However, don’t be fooled by the sedate power figures of this Stelvio Super’s 2.0-litre four-pot. It gets from 0-100km/h in a not-so-sedate 7.2 seconds and tops out at 215km/h. Still plenty of power and pace for tackling Singapore’s road network. And then some.
The Stelvio is built atop the FCA Giorgio platform that is shared with its sedan sibling and the upcoming Maserati Grecale SUV. Impressive bones then, matched up to a perfectly competent powertrain.
Alfa Romeo Stelvio Super - How does it drive
Outright performance isn’t the Stelvio Super’s strong suit. Nor does it need to be. This is an SUV that doesn’t cater to niches, instead, it appeals to the masses with its good looks and brisk pace. Out and about town, the Stelvio Super’s engine delivers its power in unhurried fashion with plenty of torque low in the rev range.
When you require more grunt, the ZF 8-speed gearbox shifts its cogs quickly to keep up with your driving demands. For those who’d prefer a more personal touch, a tug on the column-mounted aluminium paddle shifters gives you full control of the 8-speed box.
The Stelvio’s also got plenty of grip to spare too, thanks to its Q4 all-wheel drive system. A system which typically sends all power to the rear in normal driving conditions, but can send up to half the power to the front axle in low-grip situations. Of course, getting into said low-grip situations demands more tenacious driving. But it’s a task that the Stelvio Super actually takes in its stride.
Every steering input is met with immediate response, allowing you to turn in with confidence and come out of a bend without unsettling the car’s balance too much. It handles remarkably well for a 1.6-ton SUV, and there is a reason for that.
Alfa Romeo developed the performance-spec Giulia and Stelvio Quadrifoglio first, before working on the base cars. As a result, all variants of the Stelvio have double wishbone suspension setups in the front, a multi-link rear end and a carbon fibre prop shaft.

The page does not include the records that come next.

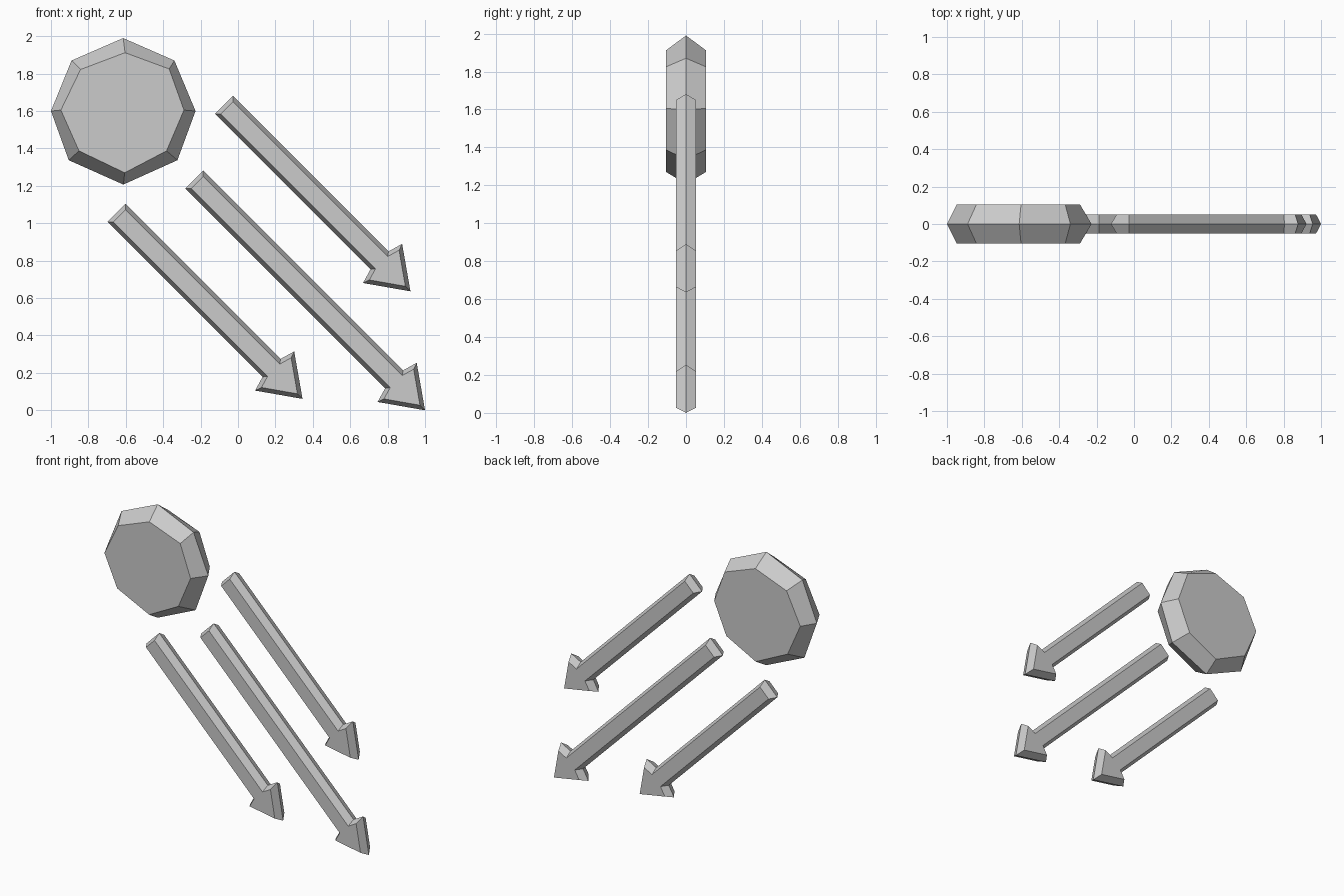
import bpy, bmesh
from mathutils import Vector

if "Cube" in bpy.data.objects:
    bpy.data.objects.remove(bpy.data.objects["Cube"])


def bevelled_slab(name, rim, face, half):
    """Slab with a ridge (rim) at y = 0 and smaller flat faces at y = -half, +half."""
    bm = bmesh.new()
    rings = [[bm.verts.new((x, y, z)) for x, z in pts]
             for pts, y in ((face, -half), (rim, 0), (face, half))]
    n = len(rim)
    for a, b in zip(rings, rings[1:]):
        for i in range(n):
            j = (i + 1) % n
            bm.faces.new((a[i], a[j], b[j], b[i]))
    bm.faces.new(rings[0])
    bm.faces.new(rings[2])
    bmesh.ops.recalc_face_normals(bm, faces=bm.faces)
    mesh = bpy.data.meshes.new(name)
    bm.to_mesh(mesh)
    bm.free()
    ob = bpy.data.objects.new(name, mesh)
    bpy.context.collection.objects.link(ob)
    return ob


def inset(pts, d):
    """Mitred inward offset of a clockwise outline."""
    out = []
    for i, p in enumerate(pts):
        e0 = (p - pts[i - 1]).normalized()
        e1 = (pts[(i + 1) % len(pts)] - p).normalized()
        n0, n1 = Vector((e0.y, -e0.x)), Vector((e1.y, -e1.x))
        out.append(p + (n0 + n1) * d / (1 + n0.dot(n1)))
    return out


# Sun disc: irregular octagon, clockwise from the top
sun_rim = [(-0.614, 1.99), (-0.34, 1.87), (-0.227, 1.6), (-0.324, 1.337),
           (-0.613, 1.207), (-0.905, 1.337), (-1.0, 1.6), (-0.89, 1.87)]
sun_face = [(-0.604, 1.912), (-0.368, 1.825), (-0.289, 1.605), (-0.382, 1.387),
            (-0.606, 1.27), (-0.85, 1.387), (-0.947, 1.605), (-0.842, 1.822)]
bevelled_slab("sun_disc", sun_rim, sun_face, 0.105)

# Ray arrows pointing down to the right
along = Vector((1, -1)).normalized()
across = Vector((1, 1)).normalized()


def arrow(name, tip, length):
    half = [(-length, 0.068), (-0.234, 0.068), (-0.211, 0.148)]
    outline = half + [(0, 0)] + [(a, -w) for a, w in reversed(half)]
    rim = [Vector(tip) + along * a + across * w for a, w in outline]
    bevelled_slab(name, rim, inset(rim, 0.022), 0.052)


arrow("upper_ray_arrow", (0.922, 0.636), 1.41)
arrow("middle_ray_arrow", (1.0, 0.0), 1.745)
arrow("lower_ray_arrow", (0.345, 0.061), 1.407)
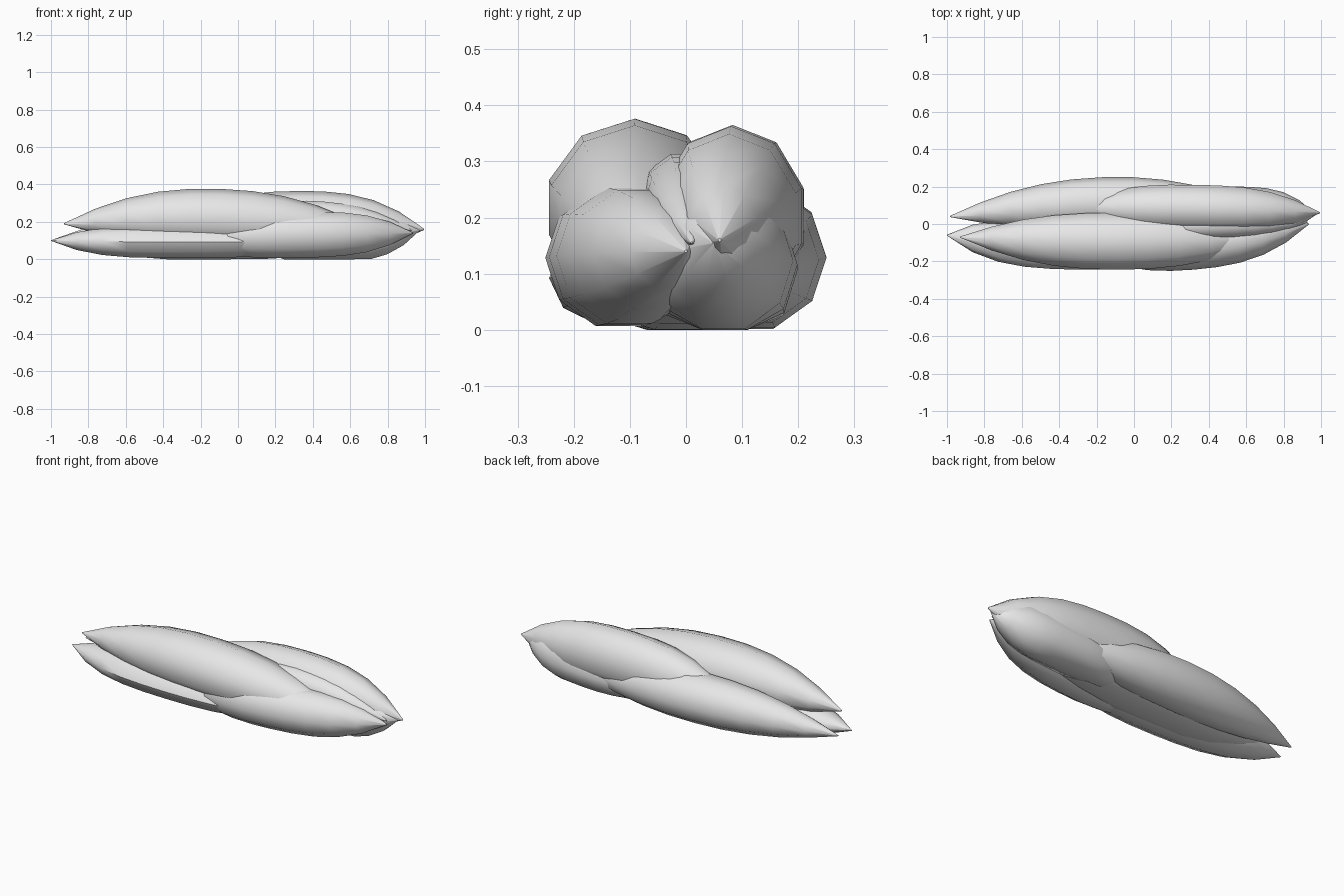
import bpy, bmesh, math
from mathutils import Vector

cube = bpy.data.objects.get("Cube")
if cube:
    bpy.data.objects.remove(cube, do_unlink=True)

grey = bpy.data.materials.new("pale_grey")
grey.use_nodes = True
colour = (0.8, 0.8, 0.8, 1)
grey.diffuse_color = colour
grey.node_tree.nodes["Principled BSDF"].inputs["Base Color"].default_value = colour

SIDES = 10
STEPS = 10


def lobe(name, tail, middle, tip, width, height, fullness=3.0, turn=0.0):
    """Pointed pod that bends from tail through middle to tip, flat where it meets the floor."""
    tail, middle, tip = Vector(tail), Vector(middle), Vector(tip)
    bend = middle * 2 - (tail + tip) / 2
    bm = bmesh.new()
    rings = []
    for i in range(STEPS + 1):
        t = i / STEPS
        scale = max(1 - abs(2 * t - 1) ** fullness, 0.02)
        centre = tail * (1 - t) ** 2 + bend * 2 * t * (1 - t) + tip * t * t
        ring = []
        for k in range(SIDES):
            a = math.tau * k / SIDES + turn
            p = centre + Vector((0, math.cos(a) * width, math.sin(a) * height)) * scale
            p.z = max(p.z, 0)
            ring.append(bm.verts.new(p))
        rings.append(ring)
    for a, b in zip(rings, rings[1:]):
        for k in range(SIDES):
            n = (k + 1) % SIDES
            bm.faces.new((a[k], a[n], b[n], b[k]))
    bm.faces.new(rings[0])
    bm.faces.new(rings[-1])
    bmesh.ops.recalc_face_normals(bm, faces=bm.faces)
    mesh = bpy.data.meshes.new(name)
    bm.to_mesh(mesh)
    bm.free()
    mesh.materials.append(grey)
    obj = bpy.data.objects.new(name, mesh)
    bpy.context.collection.objects.link(obj)
    bpy.ops.object.select_all(action="DESELECT")
    obj.select_set(True)
    bpy.context.view_layer.objects.active = obj
    bpy.ops.object.shade_smooth_by_angle(angle=math.radians(50))


quarter = math.pi / 2
# Upper pods
lobe("front_upper_lobe", (-.93, -.07, .19), (-.09, -.092, .218), (.75, -.07, .13), .16, .158, 2.4, quarter)
lobe("back_upper_lobe", (-.36, .08, .15), (.32, .083, .203), (.995, .06, .16), .133, .162, 3, quarter)
# Lower pods
lobe("front_left_lower_lobe", (-1, -.06, .1), (-.3, -.112, .092), (.45, -.08, .1), .132, .09, 3.6)
lobe("front_right_lower_lobe", (-.3, -.1, .12), (.32, -.114, .13), (.935, 0, .14), .13, .128, 3.2)
lobe("back_left_lower_lobe", (-.985, .04, .105), (-.17, .113, .13), (.65, .1, .1), .137, .135, 2.2)
lobe("back_right_lower_lobe", (.05, .05, .1), (.53, .07, .11), (.97, .05, .155), .13, .135, 3.4)
# Flat underside between the lower pods
lobe("belly_lobe", (-.85, -.03, .09), (-.05, -.01, .07), (.85, .03, .12), .17, .078, 3.4)
# Small pod in the upper valley
lobe("valley_lobe", (.0, -.02, .23), (.46, 0, .232), (.93, .01, .155), .08, .08, 2.6)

Impressive components that are rather telling of the Quadrifoglio roots that this car has.
Now you might be wondering how the full-bore Stelvio Quadrifoglio performs on the road. Well, that’s a whole other story altogether.
Remember, the Alfa Romeo Stelvio Super is the base model in the Stelvio lineup. However, to call it a ‘base car’ is doing the car a great disservice. It’s spacious, it handles like a charm, it is reasonably rapid, and it looks fantastic.
It is an Alfa Romeo after all. It has to measure up.
PHOTOS Jay Tee
Alfa Romeo Stelvio Super
Engine 1995cc, inline4, turbocharged
Transmission 8-speed ZF automatic
Top Speed 215km/h
Fuel Consumption 7.7l/100km (combined)
CO2 161g/km (combined)